--- MATERIAL FOR THE TASK ---

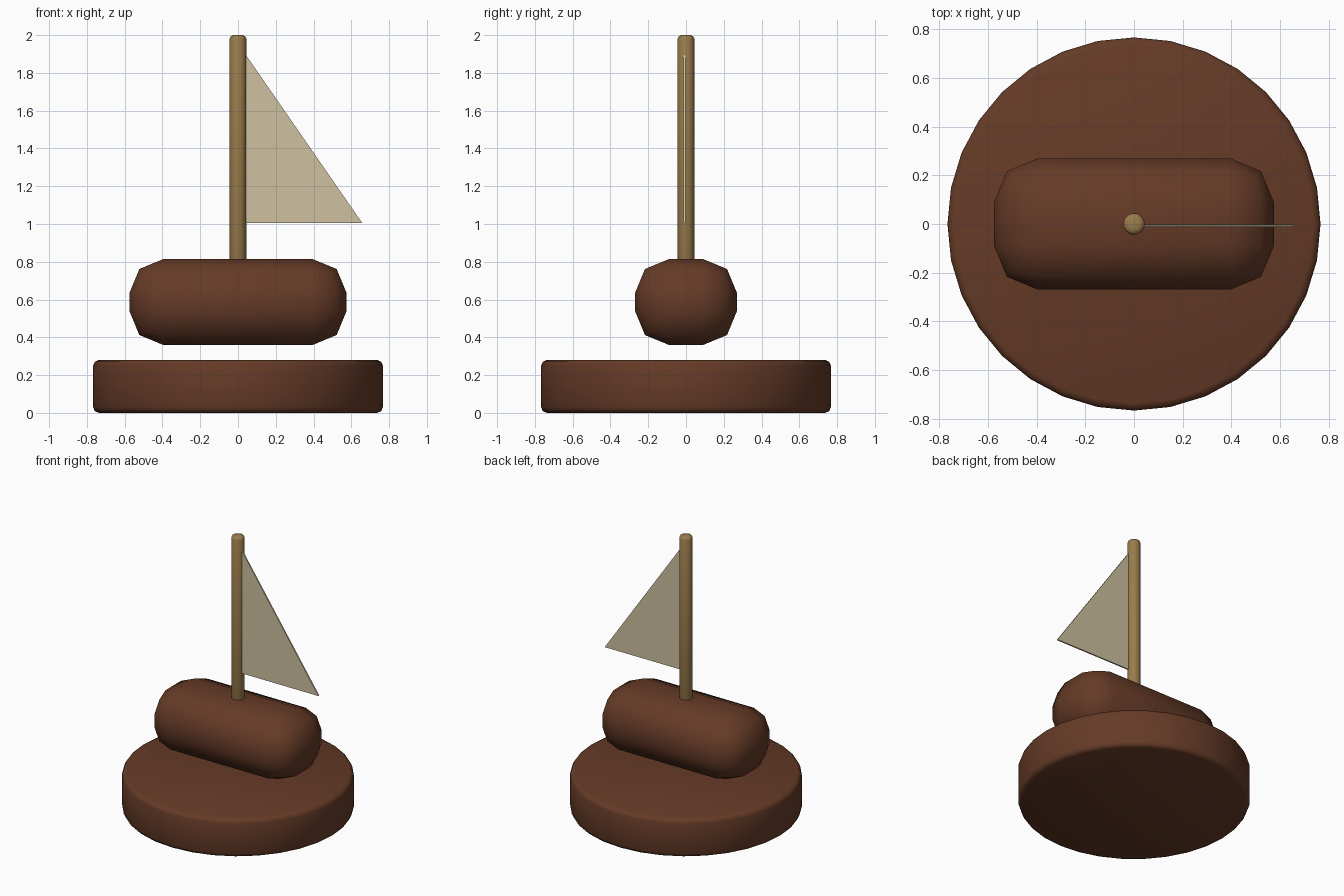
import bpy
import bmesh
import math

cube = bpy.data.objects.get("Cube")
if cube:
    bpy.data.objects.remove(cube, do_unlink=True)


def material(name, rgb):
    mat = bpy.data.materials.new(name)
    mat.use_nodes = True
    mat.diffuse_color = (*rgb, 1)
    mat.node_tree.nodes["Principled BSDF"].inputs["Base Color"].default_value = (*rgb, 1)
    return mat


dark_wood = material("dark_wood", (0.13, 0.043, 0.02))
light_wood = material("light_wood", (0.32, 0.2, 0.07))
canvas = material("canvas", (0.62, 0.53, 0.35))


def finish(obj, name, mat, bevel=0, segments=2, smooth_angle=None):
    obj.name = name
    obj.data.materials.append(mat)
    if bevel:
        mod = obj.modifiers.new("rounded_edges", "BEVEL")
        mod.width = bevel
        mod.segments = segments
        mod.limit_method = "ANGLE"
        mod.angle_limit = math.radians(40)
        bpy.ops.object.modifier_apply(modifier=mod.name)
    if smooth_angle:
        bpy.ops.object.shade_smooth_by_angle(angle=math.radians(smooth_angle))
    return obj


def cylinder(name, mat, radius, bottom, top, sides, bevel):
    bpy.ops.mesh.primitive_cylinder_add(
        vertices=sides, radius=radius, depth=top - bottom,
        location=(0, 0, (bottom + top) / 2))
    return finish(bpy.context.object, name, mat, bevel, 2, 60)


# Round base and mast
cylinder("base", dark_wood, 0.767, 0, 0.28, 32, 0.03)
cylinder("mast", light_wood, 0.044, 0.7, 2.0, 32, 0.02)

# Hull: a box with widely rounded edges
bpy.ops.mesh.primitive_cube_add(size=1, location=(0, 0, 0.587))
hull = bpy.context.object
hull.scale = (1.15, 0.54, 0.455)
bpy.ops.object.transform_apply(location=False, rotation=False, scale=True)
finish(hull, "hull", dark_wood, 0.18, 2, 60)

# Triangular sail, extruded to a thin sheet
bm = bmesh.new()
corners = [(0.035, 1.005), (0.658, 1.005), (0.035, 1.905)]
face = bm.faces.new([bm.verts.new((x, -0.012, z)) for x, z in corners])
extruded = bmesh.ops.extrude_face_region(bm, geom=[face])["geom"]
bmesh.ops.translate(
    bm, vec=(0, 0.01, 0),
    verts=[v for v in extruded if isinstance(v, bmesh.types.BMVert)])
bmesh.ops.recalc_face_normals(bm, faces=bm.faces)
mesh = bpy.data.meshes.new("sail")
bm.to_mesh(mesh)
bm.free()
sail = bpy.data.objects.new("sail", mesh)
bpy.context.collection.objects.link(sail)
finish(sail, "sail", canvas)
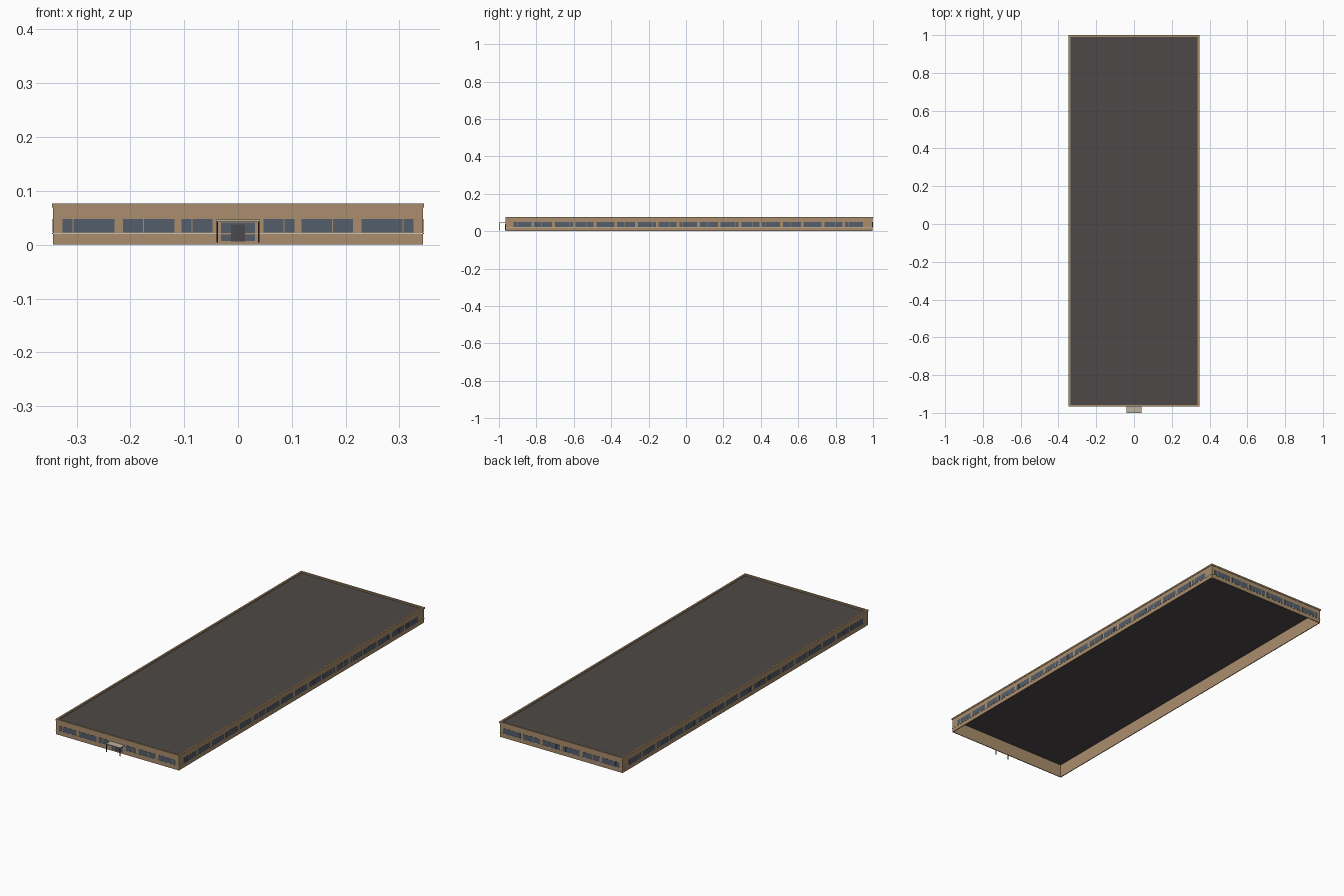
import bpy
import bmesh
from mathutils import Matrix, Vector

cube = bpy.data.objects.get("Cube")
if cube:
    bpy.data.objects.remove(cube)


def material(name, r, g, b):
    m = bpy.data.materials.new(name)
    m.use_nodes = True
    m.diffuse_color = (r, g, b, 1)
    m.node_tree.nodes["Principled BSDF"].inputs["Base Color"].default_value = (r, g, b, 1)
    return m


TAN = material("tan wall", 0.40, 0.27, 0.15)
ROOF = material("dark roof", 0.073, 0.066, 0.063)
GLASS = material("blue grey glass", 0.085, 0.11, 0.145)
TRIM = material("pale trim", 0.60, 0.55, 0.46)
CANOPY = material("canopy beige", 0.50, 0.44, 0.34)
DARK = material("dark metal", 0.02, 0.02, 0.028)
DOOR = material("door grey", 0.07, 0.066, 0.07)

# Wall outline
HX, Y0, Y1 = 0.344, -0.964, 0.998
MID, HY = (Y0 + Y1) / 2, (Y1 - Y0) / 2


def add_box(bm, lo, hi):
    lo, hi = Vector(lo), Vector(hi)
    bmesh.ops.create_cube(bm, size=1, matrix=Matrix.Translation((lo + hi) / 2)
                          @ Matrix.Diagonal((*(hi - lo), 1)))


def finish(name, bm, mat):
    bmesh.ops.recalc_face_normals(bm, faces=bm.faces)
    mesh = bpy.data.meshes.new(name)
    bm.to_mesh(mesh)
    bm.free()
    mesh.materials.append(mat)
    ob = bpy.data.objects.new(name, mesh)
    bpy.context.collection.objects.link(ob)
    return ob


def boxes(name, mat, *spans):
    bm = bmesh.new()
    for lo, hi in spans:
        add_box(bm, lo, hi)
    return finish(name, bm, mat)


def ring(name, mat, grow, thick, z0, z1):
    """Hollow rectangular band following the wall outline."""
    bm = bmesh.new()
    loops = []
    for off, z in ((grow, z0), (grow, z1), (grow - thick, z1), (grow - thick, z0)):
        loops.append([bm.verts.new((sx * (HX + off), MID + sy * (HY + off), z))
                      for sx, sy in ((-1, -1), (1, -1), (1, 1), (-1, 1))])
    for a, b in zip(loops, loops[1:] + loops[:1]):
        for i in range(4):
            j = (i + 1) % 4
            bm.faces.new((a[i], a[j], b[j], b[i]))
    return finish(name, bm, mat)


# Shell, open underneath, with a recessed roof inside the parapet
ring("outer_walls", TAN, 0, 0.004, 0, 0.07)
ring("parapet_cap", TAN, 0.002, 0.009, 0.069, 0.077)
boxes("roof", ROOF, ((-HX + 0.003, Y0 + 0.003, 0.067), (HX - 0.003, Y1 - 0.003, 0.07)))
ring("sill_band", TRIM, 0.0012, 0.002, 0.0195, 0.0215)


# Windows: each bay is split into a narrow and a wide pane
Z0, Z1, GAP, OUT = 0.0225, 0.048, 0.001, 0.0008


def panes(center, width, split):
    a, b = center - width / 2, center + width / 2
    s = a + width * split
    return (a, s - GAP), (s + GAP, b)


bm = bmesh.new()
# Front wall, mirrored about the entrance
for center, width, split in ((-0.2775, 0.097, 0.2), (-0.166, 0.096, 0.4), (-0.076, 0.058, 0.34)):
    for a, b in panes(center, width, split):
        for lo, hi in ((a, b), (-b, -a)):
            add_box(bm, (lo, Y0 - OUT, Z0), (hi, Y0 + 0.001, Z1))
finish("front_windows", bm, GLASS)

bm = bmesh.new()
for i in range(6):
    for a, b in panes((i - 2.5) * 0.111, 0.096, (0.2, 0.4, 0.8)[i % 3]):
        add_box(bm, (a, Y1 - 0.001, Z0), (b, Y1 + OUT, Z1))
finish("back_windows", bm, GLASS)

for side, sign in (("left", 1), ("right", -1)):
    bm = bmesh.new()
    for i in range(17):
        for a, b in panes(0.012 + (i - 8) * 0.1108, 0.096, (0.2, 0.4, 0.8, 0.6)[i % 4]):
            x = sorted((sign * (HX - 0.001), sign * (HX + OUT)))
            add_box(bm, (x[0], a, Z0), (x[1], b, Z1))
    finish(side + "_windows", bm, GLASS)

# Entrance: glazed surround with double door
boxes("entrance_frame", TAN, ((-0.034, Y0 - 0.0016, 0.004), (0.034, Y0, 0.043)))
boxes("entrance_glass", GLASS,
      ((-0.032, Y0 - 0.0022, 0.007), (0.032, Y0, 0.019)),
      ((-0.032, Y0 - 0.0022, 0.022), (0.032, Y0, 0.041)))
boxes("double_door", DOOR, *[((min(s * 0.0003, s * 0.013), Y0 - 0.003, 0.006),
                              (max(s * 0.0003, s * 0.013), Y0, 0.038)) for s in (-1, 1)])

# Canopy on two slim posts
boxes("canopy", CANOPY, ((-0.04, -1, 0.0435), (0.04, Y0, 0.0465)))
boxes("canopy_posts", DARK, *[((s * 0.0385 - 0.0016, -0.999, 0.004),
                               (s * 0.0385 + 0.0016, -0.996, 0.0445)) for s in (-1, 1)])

---

=== EXERCISE GOAL ===
Gather up, from the records above, each line where the word "finish" appears.

=== EXPECTED ANSWER ===
def finish(obj, name, mat, bevel=0, segments=2, smooth_angle=None):
    return finish(bpy.context.object, name, mat, bevel, 2, 60)
finish(hull, "hull", dark_wood, 0.18, 2, 60)
finish(sail, "sail", canvas)
def finish(name, bm, mat):
    return finish(name, bm, mat)
    return finish(name, bm, mat)
finish("front_windows", bm, GLASS)
finish("back_windows", bm, GLASS)
    finish(side + "_windows", bm, GLASS)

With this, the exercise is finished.